Whenever you click a link in a Google search, it replaces the URL of the site with a tracking URL. If you hover over a link with your mouse before you click it, Safari will show you the full URL of that link. It’s a great way to check where you’re about to get sent. Google plays along with this, showing you the proper URL for the link in question.
Only when you actually click on it, it swaps out that link, replacing it with its own tracking link.
Fortunately, there’s a way to block this sneaky, underhanded and totally unsurprising behavior.
Of course Google tracks you
Nobody is surprised that Google tracks them, but that doesn’t mean you have to like it — or even accept it. Especially when the tracking is deliberately obfuscated like this.
Even if you trust Google to “only” track you, and not actually do anything nefarious when it hijacks your clicks, this URL-swapping behavior could pose a big security risk on other sites. Checking the URL before you click a link is standard practice for careful web browsing. This breaks it.
So what is happening exactly? Here’s Jeff Johnson, the developer of StopTheMadness, a Safari, Chrome and Firefox extension that “stops web sites from making your browser harder to use.”
Johnson is talking specifically about ⌘-clicks, which open links in new tabs. But it applies to regular clicks, too.
To cure this awful behavior, you install Johnson’s extension. Not only does it protect you against Google’s click-hijacking behavior, it also removes other blockages that developers often bake into their sites. For instance, have you ever been prevented from selecting text? Forced to type a long password instead of pasting it? StopTheMadness stops this, well, this madness. Here are a few of its protections:

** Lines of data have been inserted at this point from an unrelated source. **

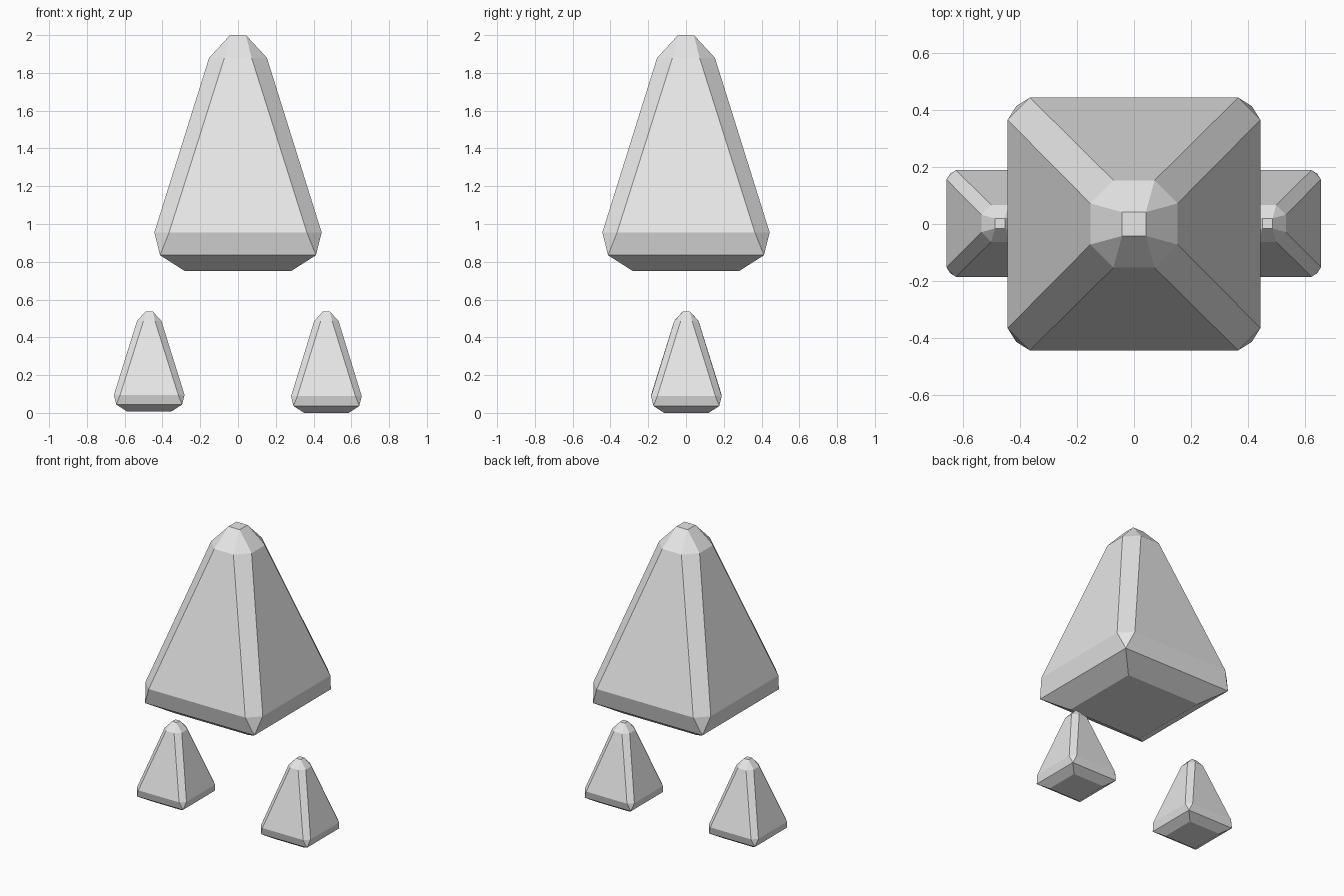
import bpy, bmesh

if "Cube" in bpy.data.objects:
    bpy.data.objects.remove(bpy.data.objects["Cube"])

grey = bpy.data.materials.new("light grey")
grey.diffuse_color = (0.8, 0.8, 0.8, 1)
grey.use_nodes = True
grey.node_tree.nodes["Principled BSDF"].inputs["Base Color"].default_value = grey.diffuse_color

# Rings of the spike, from its underside up: height, half width, half side length
# (half width equal to half side gives a square, otherwise a chamfered square)
RINGS = [(0.0, 0.28, 0.28), (0.085, 0.413, 0.413), (0.205, 0.443, 0.365),
         (1.13, 0.153, 0.072), (1.25, 0.042, 0.042)]


def ring_points(z, w, s):
    """Four corners, each given as a pair of points."""
    pts, (a, b) = [], ((w, -s), (w, s))
    for _ in range(4):
        pts += [(*a, z), (*b, z)]
        a, b = (-a[1], a[0]), (-b[1], b[0])
    return pts


def spike(name, location, scale):
    bm = bmesh.new()
    rings = [[bm.verts.new(p) for p in ring_points(*r)] for r in RINGS]
    for low, high in zip(rings, rings[1:]):
        for i in range(8):
            j = (i + 1) % 8
            bm.faces.new((low[i], low[j], high[j], high[i]))
    bm.faces.new(rings[0][::-1])
    bm.faces.new(rings[-1])
    # merge the doubled corners of the square rings
    bmesh.ops.remove_doubles(bm, verts=bm.verts, dist=1e-4)
    bmesh.ops.recalc_face_normals(bm, faces=bm.faces)
    mesh = bpy.data.meshes.new(name)
    bm.to_mesh(mesh)
    bm.free()
    mesh.materials.append(grey)
    obj = bpy.data.objects.new(name, mesh)
    obj.location, obj.scale = location, scale
    bpy.context.collection.objects.link(obj)


# One large floating spike above two small ones
spike("large_spike", (0, 0, 0.75), (1, 1, 1))
spike("small_spike_left", (-0.47, 0.002, 0.008), (0.422, 0.422, 0.424))
spike("small_spike_right", (0.468, 0.002, 0), (0.422, 0.422, 0.43))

- Cut, copy, paste
- Drag and drop
- Text selection
- ⌘-key shortcuts
- Contextual menus
Cult of Mac wrote about StopTheMadness last year, if you want to know more about this essential tool. I like it because it stops Google swapping in its tracking code.
And if you want some fun, visit the StopTheMadness test page, which “shows some of the terrible power a web site has over your browsing experience.”
I just tried it on the iPad, and it’s an eye-opener to be sure. For many of these annoying behaviors, I previously assumed Mobile Safari was at fault. Not being able to drag images out of pages, for example, which is something I want to do all the time.
Unfortunately, there’s no way to install extensions like StopTheMadness on iOS. But it’s pretty essential on the Mac. Just make sure you read about it first — there’s no point installing an extension to protect your browsing if you haven’t done enough research to know you can trust it.